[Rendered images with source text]
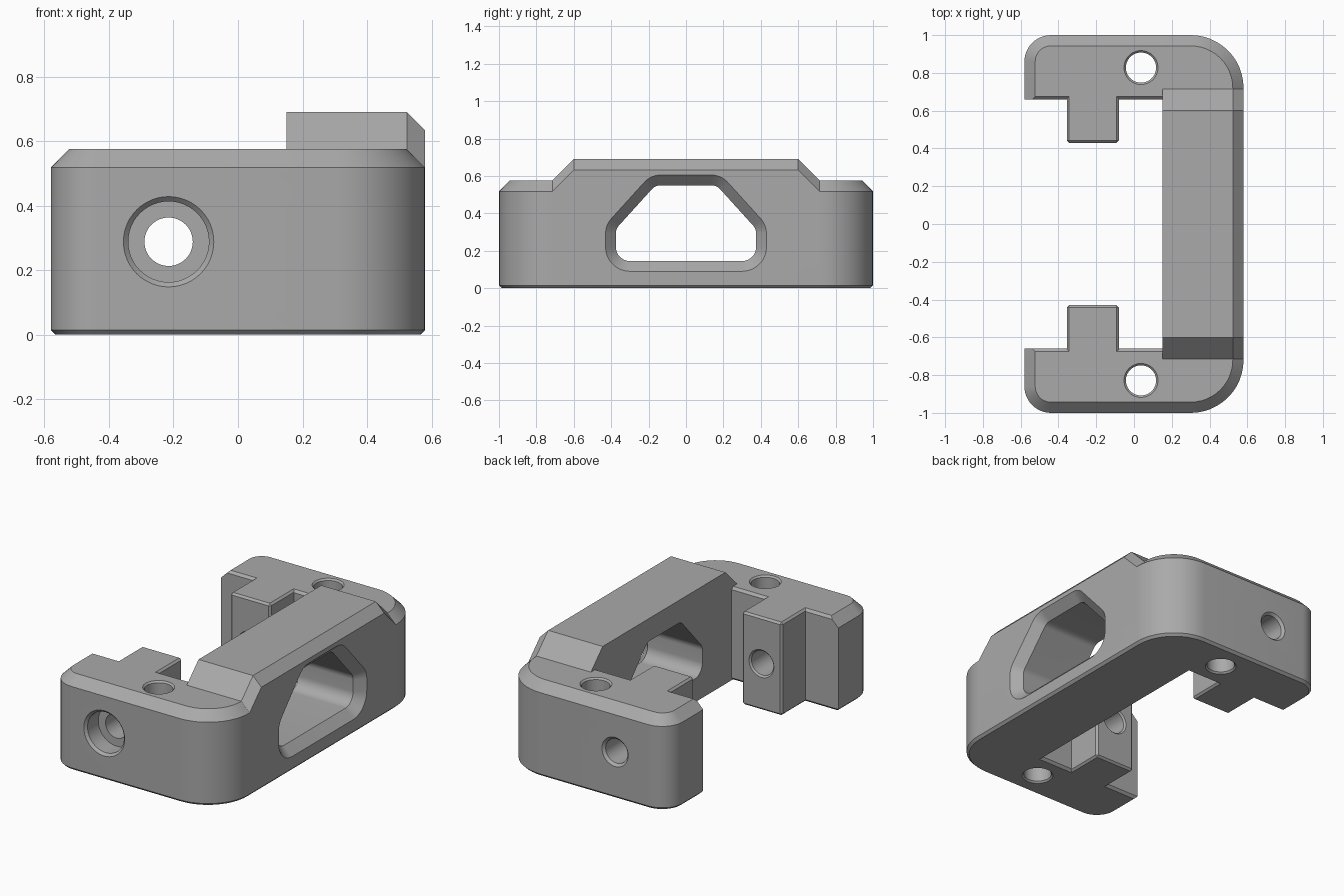
import bpy, bmesh, math
from mathutils import Vector

if "Cube" in bpy.data.objects:
    bpy.data.objects.remove(bpy.data.objects["Cube"])

grey = bpy.data.materials.new("grey")
grey.diffuse_color = (0.4, 0.4, 0.4, 1)
grey.use_nodes = True
grey.node_tree.nodes["Principled BSDF"].inputs["Base Color"].default_value = grey.diffuse_color


def loft(name, rings, cutter=False):
    """Closed solid through equal-length rings of 3D points."""
    bm = bmesh.new()
    vs = [[bm.verts.new(p) for p in ring] for ring in rings]
    n = len(vs[0])
    for a, b in zip(vs, vs[1:]):
        for i in range(n):
            j = (i + 1) % n
            bm.faces.new((a[i], a[j], b[j], b[i]))
    bm.faces.new(vs[0][::-1])
    bm.faces.new(vs[-1])
    bmesh.ops.recalc_face_normals(bm, faces=bm.faces)
    me = bpy.data.meshes.new(name)
    bm.to_mesh(me)
    bm.free()
    ob = bpy.data.objects.new(name, me)
    bpy.context.collection.objects.link(ob)
    me.materials.append(grey)
    ob.hide_render = cutter
    return ob


def rounded(pts, radii, inset=0.0, seg=12):
    """Rounded convex counter-clockwise polygon, moved inwards by inset."""
    out = []
    for i, p in enumerate(pts):
        p = Vector(p)
        a = (p - Vector(pts[i - 1])).normalized()
        b = (Vector(pts[(i + 1) % len(pts)]) - p).normalized()
        turn = math.atan2(a.x * b.y - a.y * b.x, a.dot(b))
        n = Vector((a.y, -a.x))
        r = radii[i]
        c = p - a * r * math.tan(turn / 2) - n * r
        start = math.atan2(n.y, n.x)
        for k in range(seg + 1):
            t = start + turn * k / seg
            out.append(c + (r - inset) * Vector((math.cos(t), math.sin(t))))
    return out


def bore(name, profile, place, seg=48):
    """Turned cutter; profile is (radius, distance along the axis)."""
    circle = [(math.cos(2 * math.pi * k / seg), math.sin(2 * math.pi * k / seg))
              for k in range(seg)]
    return loft(name, [[place(r * c, r * s, t) for c, s in circle] for r, t in profile], True)


def combine(target, tool, op):
    mod = target.modifiers.new(op, 'BOOLEAN')
    mod.operation, mod.solver, mod.object = op, 'EXACT', tool
    bpy.context.view_layer.objects.active = target
    bpy.ops.object.modifier_apply(modifier=mod.name)
    bpy.data.objects.remove(tool)


# Rounded block with chamfered top and bottom edges
outline = [(-0.58, -1), (0.58, -1), (0.58, 1), (-0.58, 1)]
radii = [0.14, 0.28, 0.28, 0.14]
body = loft("bracket_body", [
    [(p.x, p.y, z) for p in rounded(outline, radii, d)]
    for z, d in ((0, 0.015), (0.015, 0), (0.518, 0), (0.575, 0.057))])

# Gap between the arms, slightly flared at the top and bottom
gap = [(-0.675, -0.1), (0.675, -0.1), (0.675, 0), (0.66, 0.015), (0.66, 0.56),
       (0.675, 0.575), (0.675, 0.8), (-0.675, 0.8), (-0.675, 0.575),
       (-0.66, 0.56), (-0.66, 0.015), (-0.675, 0)]
combine(body, loft("gap_cutter", [[(x, y, z) for y, z in gap] for x in (-0.8, 0.15)], True),
        'DIFFERENCE')

# Raised ridge along the spine
ridge = [[(0.15, y, 0.3), (0.58, y, 0.3), (0.58, y, 0.518 + h),
          (0.523, y, 0.575 + h), (0.15, y, 0.575 + h)]
         for y, h in ((-0.715, 0), (-0.6, 0.115), (0.6, 0.115), (0.715, 0))]
combine(body, loft("ridge", ridge), 'UNION')

# Tongues reaching inwards from both arms
for s in (-1, 1):
    corners = [(-0.355, 0.43), (-0.08, 0.43), (-0.08, 0.75), (-0.355, 0.75)]
    tongue = loft("tongue", [[(x, s * y, z) for x, y in corners] for z in (0, 0.575)])
    mod = tongue.modifiers.new("chamfer", 'BEVEL')
    mod.width, mod.segments = 0.012, 1
    bpy.context.view_layer.objects.active = tongue
    bpy.ops.object.modifier_apply(modifier=mod.name)
    combine(body, tongue, 'UNION')

# Window through the spine, flared on the outside
win = [(-0.43, 0.09), (0.43, 0.09), (0.43, 0.338), (0.188, 0.605), (-0.188, 0.605), (-0.43, 0.338)]
combine(body, loft("window_cutter", [
    [(x, p.x, p.y) for p in rounded(win, [0.13] * 2 + [0.12] * 4, d)]
    for x, d in ((0.05, 0.055), (0.525, 0.055), (0.58, 0), (0.6, -0.02))], True), 'DIFFERENCE')

# Vertical screw holes with chamfered rims
for y in (-0.828, 0.828):
    combine(body, bore("screw_hole", [(0.11, -0.02), (0.08, 0.01), (0.08, 0.565), (0.11, 0.595)],
                       lambda a, b, t: (0.037 + a, y + b, t)), 'DIFFERENCE')

# Shaft holes through both arms, the front one counterbored
front = [(0.16, -1.02), (0.125, -0.985), (0.125, -0.88), (0.075, -0.88),
         (0.075, -0.44), (0.105, -0.41)]
back = [(0.105, 0.41), (0.075, 0.44), (0.075, 0.985), (0.11, 1.02)]
for prof in (front, back):
    combine(body, bore("shaft_hole", prof, lambda a, b, t: (-0.215 + a, t, 0.288 + b)),
            'DIFFERENCE')

# Smooth curved walls, crisp edges
bpy.ops.object.select_all(action='DESELECT')
body.select_set(True)
bpy.context.view_layer.objects.active = body
bpy.ops.object.shade_smooth_by_angle(angle=math.radians(25))
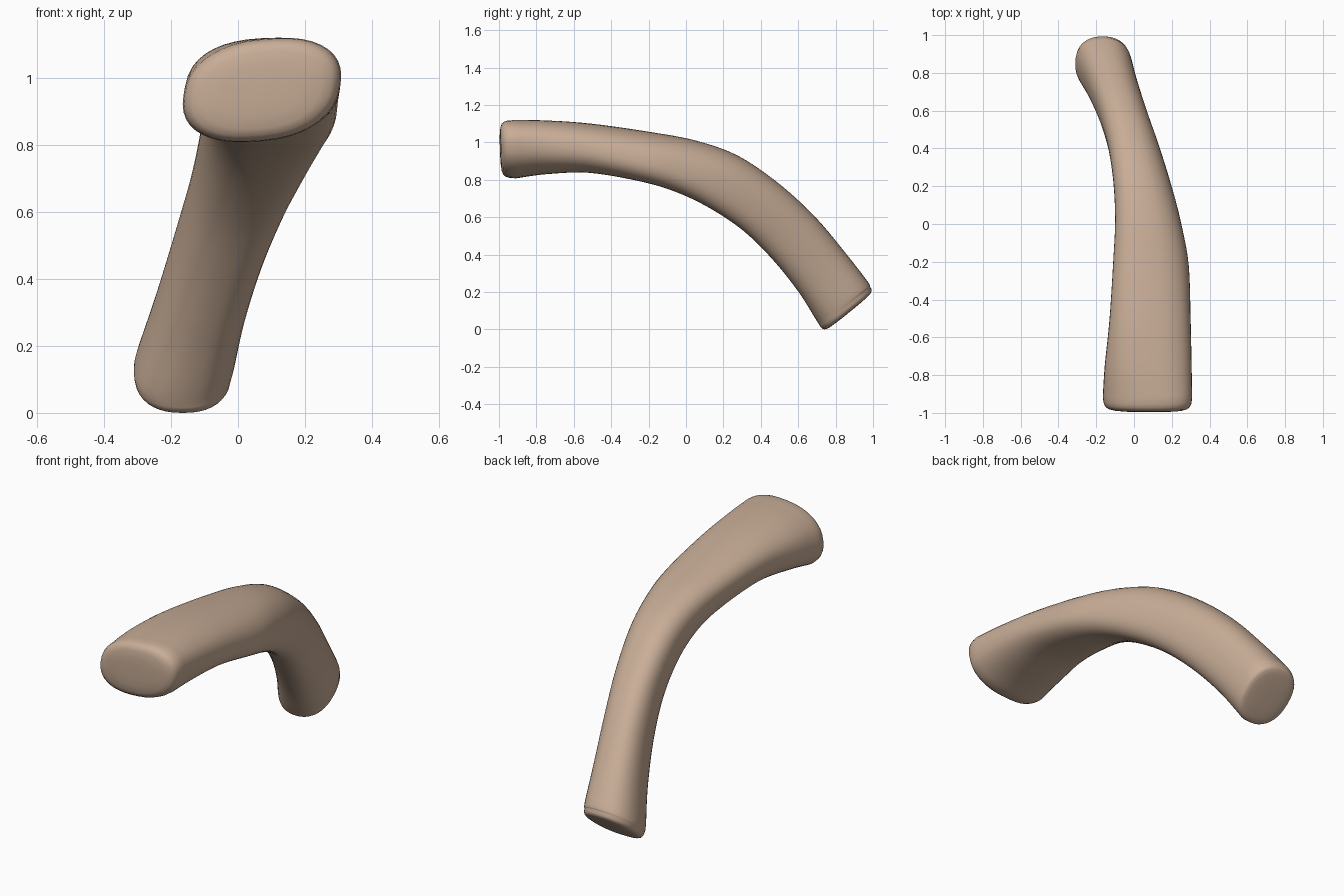
import bpy, bmesh, math
from mathutils import Vector

if "Cube" in bpy.data.objects:
    bpy.data.objects.remove(bpy.data.objects["Cube"])

# Stations: top y,z | bottom y,z | left x, right x | lean of the oval section
ST = [
    (-.92, 1.127, -.91, .815, -.165, .308, .22),
    (-.75, 1.125, -.75, .837, -.155, .305, .08),
    (-.50, 1.107, -.52, .845, -.13, .30, -.10),
    (-.17, 1.06, -.25, .80, -.11, .29, -.25),
    (.06, 1.015, -.06, .745, -.10, .255, -.30),
    (.28, .935, .12, .66, -.11, .205, -.30),
    (.50, .785, .30, .54, -.14, .14, -.25),
    (.69, .61, .46, .385, -.19, .075, -.18),
    (.85, .42, .60, .21, -.25, .022, -.08),
    (.97, .265, .695, .06, -.305, -.01, 0),
    (.985, .235, .72, .02, -.31, -.02, 0),
]
N, STEPS = 40, 5


def spow(v, p):
    return math.copysign(abs(v) ** p, v)


def ring(s, scale=1.0, shift=Vector((0, 0, 0))):
    """Rounded oval section between the top and bottom points."""
    ty, tz, by, bz, xl, xr, lean = s
    c = Vector(((xl + xr) / 2, (ty + by) / 2, (tz + bz) / 2)) + shift
    up = Vector((0, ty - by, tz - bz)) / 2
    w = (xr - xl) / 2
    pts = []
    for i in range(N):
        a = 2 * math.pi * i / N
        pts.append(c + scale * (Vector((w * spow(math.cos(a), .86), 0, 0))
                                + up * spow(math.sin(a + lean), .86)))
    return pts


def blend(i, t):
    """Catmull-Rom blend between stations i and i + 1."""
    p = [ST[min(max(i + k, 0), len(ST) - 1)] for k in (-1, 0, 1, 2)]
    return [.5 * (2 * b + (c - a) * t + (2 * a - 5 * b + 4 * c - d) * t * t
                  + (3 * b - a - 3 * c + d) * t ** 3) for a, b, c, d in zip(*p)]


# Rounded end profile: scale, outward fraction
CAP = [(.985, .4), (.95, .65), (.88, .82), (.75, .92), (.5, .98), (.2, 1)]
front_dir = Vector((0, -.08, 0))
e = ST[-1]
back_dir = Vector((0, e[1] - e[3], e[2] - e[0])).normalized() * .035

rings = [ring(ST[0], s, front_dir * o) for s, o in reversed(CAP)]
for i in range(len(ST) - 1):
    rings += [ring(blend(i, k / STEPS)) for k in range(STEPS)]
rings.append(ring(ST[-1]))
rings += [ring(ST[-1], s, back_dir * o) for s, o in CAP]

# Curved bar skin
bm = bmesh.new()
vs = [[bm.verts.new(p) for p in r] for r in rings]
for a, b in zip(vs, vs[1:]):
    for i in range(N):
        j = (i + 1) % N
        bm.faces.new((a[i], a[j], b[j], b[i]))
bm.faces.new(vs[0])
bm.faces.new(vs[-1])
low = min(v.co.z for v in bm.verts)
bmesh.ops.translate(bm, verts=bm.verts, vec=(0, 0, -low))
bmesh.ops.recalc_face_normals(bm, faces=bm.faces)
for f in bm.faces:
    f.smooth = True
me = bpy.data.meshes.new("curved_handle")
bm.to_mesh(me)
bm.free()

mat = bpy.data.materials.new("warm tan")
mat.diffuse_color = (.58, .42, .31, 1)
mat.use_nodes = True
mat.node_tree.nodes["Principled BSDF"].inputs["Base Color"].default_value = mat.diffuse_color
me.materials.append(mat)
ob = bpy.data.objects.new("curved_handle", me)
bpy.context.collection.objects.link(ob)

WORK INSTRUCTION —
Set down again, word for word, the stretch of records from the line with "# Stations: top" to the line with "return [.5 *", both of those lines included.

EXERCISE ANSWER —
# Stations: top y,z | bottom y,z | left x, right x | lean of the oval section
ST = [
    (-.92, 1.127, -.91, .815, -.165, .308, .22),
    (-.75, 1.125, -.75, .837, -.155, .305, .08),
    (-.50, 1.107, -.52, .845, -.13, .30, -.10),
    (-.17, 1.06, -.25, .80, -.11, .29, -.25),
    (.06, 1.015, -.06, .745, -.10, .255, -.30),
    (.28, .935, .12, .66, -.11, .205, -.30),
    (.50, .785, .30, .54, -.14, .14, -.25),
    (.69, .61, .46, .385, -.19, .075, -.18),
    (.85, .42, .60, .21, -.25, .022, -.08),
    (.97, .265, .695, .06, -.305, -.01, 0),
    (.985, .235, .72, .02, -.31, -.02, 0),
]
N, STEPS = 40, 5


def spow(v, p):
    return math.copysign(abs(v) ** p, v)


def ring(s, scale=1.0, shift=Vector((0, 0, 0))):
    """Rounded oval section between the top and bottom points."""
    ty, tz, by, bz, xl, xr, lean = s
    c = Vector(((xl + xr) / 2, (ty + by) / 2, (tz + bz) / 2)) + shift
    up = Vector((0, ty - by, tz - bz)) / 2
    w = (xr - xl) / 2
    pts = []
    for i in range(N):
        a = 2 * math.pi * i / N
        pts.append(c + scale * (Vector((w * spow(math.cos(a), .86), 0, 0))
                                + up * spow(math.sin(a + lean), .86)))
    return pts


def blend(i, t):
    """Catmull-Rom blend between stations i and i + 1."""
    p = [ST[min(max(i + k, 0), len(ST) - 1)] for k in (-1, 0, 1, 2)]
    return [.5 * (2 * b + (c - a) * t + (2 * a - 5 * b + 4 * c - d) * t * t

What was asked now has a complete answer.